Restaurants should be wary of latest food safety training program
Author: Rebekah Paxton
Publication Date: January 2024
Newspaper: Orange County Register
A new law in California now requires restaurants to compensate employees for state-mandated food handler certifications. But the law has been weaponized by advocacy groups looking to push their own training programs.
One Fair Wage (OFW) – a union-backed activist group that wants to end the tipping system around the country – launched a course aimed at advancing its own political goals. However, a draft we reviewed of its Just.Safe.Food program is marred with inaccuracies that could land workers and customers in hot water.
There are many quality products on the market that train restaurant employees in standards for safe food handling.
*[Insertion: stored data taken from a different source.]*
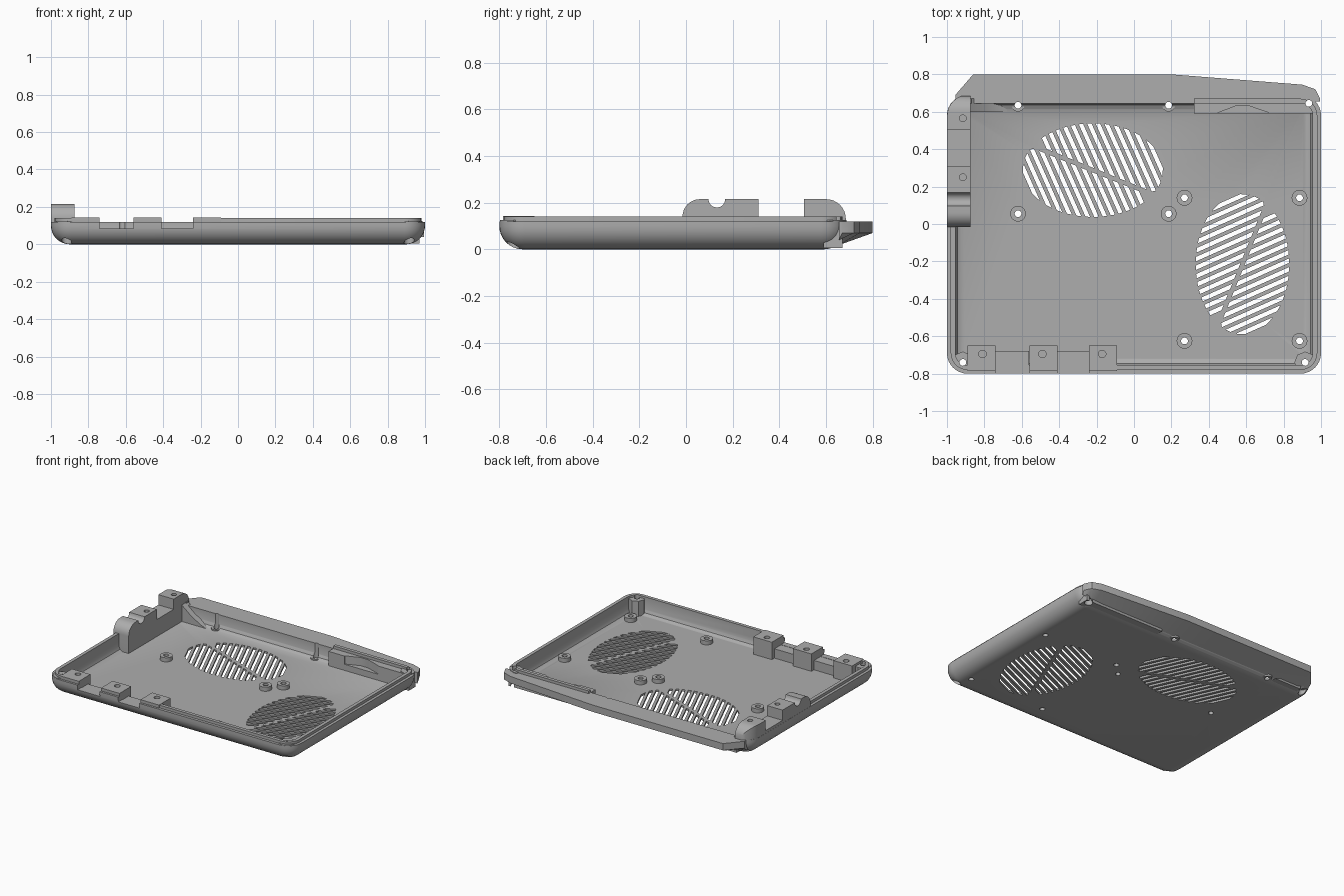
import bpy, bmesh, math
from mathutils import Vector, Matrix

cube = bpy.data.objects.get("Cube")
if cube:
    bpy.data.objects.remove(cube, do_unlink=True)

grey = bpy.data.materials.new("plain grey")
grey.use_nodes = True
tone = (0.42, 0.42, 0.42, 1)
grey.diffuse_color = tone
grey.node_tree.nodes["Principled BSDF"].inputs["Base Color"].default_value = tone

HX, Y0, Y1, R = 1.0, -0.8, 0.69, 0.11
FLOOR, RIM, LEDGE = 0.015, 0.14, 0.12


def to_object(name, bm):
    bmesh.ops.recalc_face_normals(bm, faces=bm.faces)
    mesh = bpy.data.meshes.new(name)
    bm.to_mesh(mesh)
    bm.free()
    mesh.materials.append(grey)
    obj = bpy.data.objects.new(name, mesh)
    bpy.context.collection.objects.link(obj)
    return obj


def loft(bm, rings):
    """Bridge closed rings of equal length and cap both ends."""
    rows = [[bm.verts.new(p) for p in ring] for ring in rings]
    n = len(rows[0])
    for a, b in zip(rows, rows[1:]):
        for i in range(n):
            j = (i + 1) % n
            bm.faces.new((a[i], a[j], b[j], b[i]))
    bm.faces.new(rows[0][::-1])
    bm.faces.new(rows[-1])


def prism(bm, points, axis, lo, hi):
    """Extrude a flat outline along x, y or z."""
    def place(p, h):
        q = list(p)
        q.insert(axis, h)
        return q
    loft(bm, [[place(p, h) for p in points] for h in (lo, hi)])


def box(bm, x0, x1, y0, y1, z0, z1):
    prism(bm, [(x0, y0), (x1, y0), (x1, y1), (x0, y1)], 2, z0, z1)


def disc(bm, x, y, r, z0, z1, n=24):
    ring = [(x + r * math.cos(k * math.tau / n), y + r * math.sin(k * math.tau / n)) for k in range(n)]
    prism(bm, ring, 2, z0, z1)


def rounded(inset, z, n=8):
    """Rounded rectangle ring of the body plan."""
    ring, r = [], R - inset
    corners = [(HX - R, Y1 - R), (R - HX, Y1 - R), (R - HX, Y0 + R), (HX - R, Y0 + R)]
    for q, (cx, cy) in enumerate(corners):
        for k in range(n + 1):
            a = (q + k / n) * math.pi / 2
            ring.append((cx + r * math.cos(a), cy + r * math.sin(a), z))
    return ring


def boolean(obj, tool, op="DIFFERENCE"):
    mod = obj.modifiers.new(op.lower(), "BOOLEAN")
    mod.object, mod.operation, mod.solver = tool, op, "EXACT"
    tool.hide_render = True


def finish(obj):
    """Bake the modifiers and set smooth shading with sharp edges kept."""
    graph = bpy.context.evaluated_depsgraph_get()
    mesh = bpy.data.meshes.new_from_object(obj.evaluated_get(graph))
    obj.modifiers.clear()
    obj.data = mesh
    mesh.shade_smooth()
    mesh.set_sharp_from_angle(angle=math.radians(30))


outer = []
for k in range(9):
    a = k / 8 * math.pi / 2
    outer.append((0.1 - 0.1 * math.sin(a), 0.1 - 0.1 * math.cos(a)))

# tray shell with a stepped rim
bm = bmesh.new()
inner = [(0.02, LEDGE), (0.02, RIM), (0.045, RIM), (0.045, 0.05), (0.055, 0.028), (0.078, FLOOR)]
loft(bm, [rounded(i, z) for i, z in outer + [(0, LEDGE)] + inner])
tray = to_object("tray", bm)

# envelope that trims added parts to the body plan
bm = bmesh.new()
loft(bm, [rounded(i + 0.001, z + 0.001) for i, z in outer + [(0, 0.3)]])
envelope = to_object("envelope_cutter", bm)

# vent slots: slanted strips clipped to an ellipse and split by a rib
def vent(bm, cx, cy, turn):
    d = Vector((math.cos(math.radians(-66)), math.sin(math.radians(-66))))
    n = Vector((-d.y, d.x))
    m = Vector((math.sin(math.radians(22)), math.cos(math.radians(22))))
    A, B, half = 0.375, 0.25, 0.011

    def span(v):
        p = n * v
        a = (d.x / A) ** 2 + (d.y / B) ** 2
        b = p.x * d.x / A ** 2 + p.y * d.y / B ** 2
        c = (p.x / A) ** 2 + (p.y / B) ** 2 - 1
        disc_ = b * b - a * c
        if disc_ <= 0:
            return None
        s = math.sqrt(disc_)
        rib = sorted((w - v * n.dot(m)) / d.dot(m) for w in (-0.012, 0.012))
        return (-b - s) / a, rib[0], rib[1], (-b + s) / a

    rot = Matrix.Rotation(math.radians(turn), 2)
    for k in range(-12, 13):
        v0, v1 = k * 0.042 - half, k * 0.042 + half
        s0, s1 = span(v0), span(v1)
        if not s0 or not s1:
            continue
        for i in (0, 2):
            t = [max(s0[i], s0[0]), min(s0[i + 1], s0[3]), min(s1[i + 1], s1[3]), max(s1[i], s1[0])]
            if t[1] - t[0] > 0.02 and t[2] - t[3] > 0.02:
                pts = [rot @ (n * v + d * u) for v, u in zip((v0, v0, v1, v1), t)]
                prism(bm, [(p.x + cx, p.y + cy) for p in pts], 2, -0.02, 0.04)

bm = bmesh.new()
vent(bm, -0.22, 0.288, 0)
vent(bm, 0.58, -0.215, 90)
vents = to_object("vent_cutter", bm)

# screw holes, counterbores and front notches
standoffs = [(x, y) for x in (0.27, 0.885) for y in (0.14, -0.625)] + [(-0.62, 0.055), (0.185, 0.055)]
back_holes = [(-0.62, 0.635), (0.185, 0.635)]
corners = [(-0.915, -0.74), (0.915, -0.74), (0.935, 0.645)]
bm = bmesh.new()
for x, y in standoffs + back_holes + corners:
    disc(bm, x, y, 0.018, -0.05, 0.3)
holes = to_object("hole_cutter", bm)

bm = bmesh.new()
for x, y in corners + [(-0.925, 0.635)]:
    disc(bm, x, y, 0.028, -0.05, 0.05)
bores = to_object("counterbore_cutter", bm)

bm = bmesh.new()
gaps = [(-0.74, -0.56), (-0.41, -0.24)]
for a, b in gaps:
    box(bm, a, b, -0.9, -0.66, 0.085, 0.3)
box(bm, -0.87, 0.32, 0.6, 0.75, LEDGE, 0.3)
notches = to_object("notch_cutter", bm)

for tool in (vents, holes, bores, notches):
    boolean(tray, tool)

# standoffs around the screw holes
bm = bmesh.new()
for x, y in standoffs:
    disc(bm, x, y, 0.042, 0.008, 0.045)
for x, y in back_holes:
    disc(bm, x, y, 0.034, 0.008, 0.024)
posts = to_object("standoffs", bm)
boolean(posts, holes)

# corner screw bosses
bm = bmesh.new()
for x, y in corners:
    disc(bm, x, y, 0.058, 0.005, 0.125, 8)
bosses = to_object("corner_bosses", bm)
boolean(bosses, envelope, "INTERSECT")
boolean(bosses, holes)
boolean(bosses, bores)

# front hinge blocks with low pads between them
bm = bmesh.new()
blocks = [(-0.89, -0.74), (-0.56, -0.41), (-0.24, -0.09)]
for a, b in blocks:
    box(bm, a, b, -0.785, -0.65, 0.005, RIM + 0.002)
for a, b in gaps:
    box(bm, a + 0.0005, b - 0.0005, -0.785, -0.68, 0.005, 0.083)
hinge = to_object("front_hinge_blocks", bm)
boolean(hinge, envelope, "INTERSECT")
bm = bmesh.new()
for x in (-0.81, -0.49, -0.17):
    disc(bm, x, -0.695, 0.02, 0.06, 0.3)
for y in (0.565, 0.25):
    disc(bm, -0.915, y, 0.018, 0.12, 0.3)
pins = to_object("pin_hole_cutter", bm)
boolean(hinge, pins)

# side bracket: rounded ends, half-round notch and a dropped middle
def arc(cy, cz, r, a0, a1, n=8):
    return [(cy + r * math.cos(math.radians(a0 + (a1 - a0) * k / n)),
             cz + r * math.sin(math.radians(a0 + (a1 - a0) * k / n))) for k in range(n + 1)]

TOP = 0.215
profile = [(-0.015, 0.005), (-0.015, RIM)] + arc(0.06, RIM, 0.075, 180, 90)
profile += arc(0.132, TOP, 0.036, 180, 360)
profile += [(0.31, TOP), (0.31, RIM), (0.505, RIM), (0.505, TOP)]
profile += arc(0.6, 0.13, 0.085, 90, 0) + [(0.685, 0.005)]
bm = bmesh.new()
prism(bm, profile, 0, -1.01, -0.875)
bracket = to_object("side_bracket", bm)
boolean(bracket, envelope, "INTERSECT")
boolean(bracket, pins)
boolean(bracket, bores)

# ramp between bracket and back wall
bm = bmesh.new()
prism(bm, [(-0.88, 0.008), (-0.88, RIM), (-0.8, 0.075), (-0.72, 0.03), (-0.66, 0.008)], 1, 0.6, 0.67)
ramp = to_object("corner_ramp", bm)

# back shelf with a shallow recess in its front
bm = bmesh.new()
box(bm, 0.32, 0.97, 0.59, 0.67, 0.005, LEDGE)
shelf = to_object("back_shelf", bm)
bm = bmesh.new()
prism(bm, [(0.45, 0.58), (0.45, 0.595), (0.55, 0.633), (0.61, 0.633), (0.72, 0.595), (0.72, 0.58)], 2, 0.06, 0.2)
recess = to_object("recess_cutter", bm)
boolean(shelf, recess)
boolean(shelf, holes)
boolean(shelf, bores)

# flared back lip
bm = bmesh.new()
sections = [(-0.955, 0.69), (-0.86, 0.8), (0.2, 0.8), (0.9, 0.745), (0.97, 0.72), (0.995, 0.67)]
loft(bm, [[(x, 0.655, LEDGE), (x, y, LEDGE), (x, y, 0.07), (x, 0.655, 0.04 if abs(x) > 0.9 else 0.018)]
          for x, y in sections])
lip = to_object("back_lip", bm)
boolean(lip, holes)

for part in (tray, posts, bosses, hinge, bracket, ramp, shelf, lip):
    finish(part)
for tool in (envelope, vents, holes, bores, notches, pins, recess):
    bpy.data.objects.remove(tool, do_unlink=True)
One of these products is called ServSafe – it’s offered by the National Restaurant Association.
Earlier this year, the New York Times cited One Fair Wage in a piece alleging the ServSafe training was helping fund advocacy that ran counter to the interests of food service employees. After securing some national media buzz, One Fair Wage announced it would develop its own food safety course the day after the article ran.
In press statements back in February, One Fair Wage’s policy director indicated the new food safety program would be accredited in a matter of three to six months for employers to use “depending on their state.” Yet roughly a year later, the American National Standards Institute’s National Accreditation Board (ANAB) shows the program has not yet been accredited, despite OFW’s website announcing an “early access release” in January 2024.
Worse, the training might not be up to code.
Beth Torin, who served as the executive director of the New York City Department of Health Office of Food Safety under Mayor Bill de Blasio, reviewed an early draft of One Fair Wage’s training.
In her review of eight draft video trainings, Ms. Torin found significant discrepancies and inaccuracies that would be misleading and detrimental to employees who relied on the course for food handler safety training. Just.Safe.Food used misleading visuals to describe food handling protocols and inaccurate terminology that did not align with industry standards used in kitchens and food preparation. These include improper or inaccurate descriptions of food temperatures and cooling procedures, use of gloves and handwashing, and sanitizing protocols.
Ultimately, Torin concludes that the Just.Safe.Food program is “severely lacking” in content needed to ensure proper safety of food-handling employees and restaurant customers. Such deficiencies could make it a sub-par alternative to other nationally-recognized food handler courses. The inaccuracies found in this program raise concerns about the quality of product One Fair Wage will release to the market, allegedly in January for California employees.
Restaurants looking to equip their employees with the best possible training should be wary of products designed more for ideological goals than for training-related goals.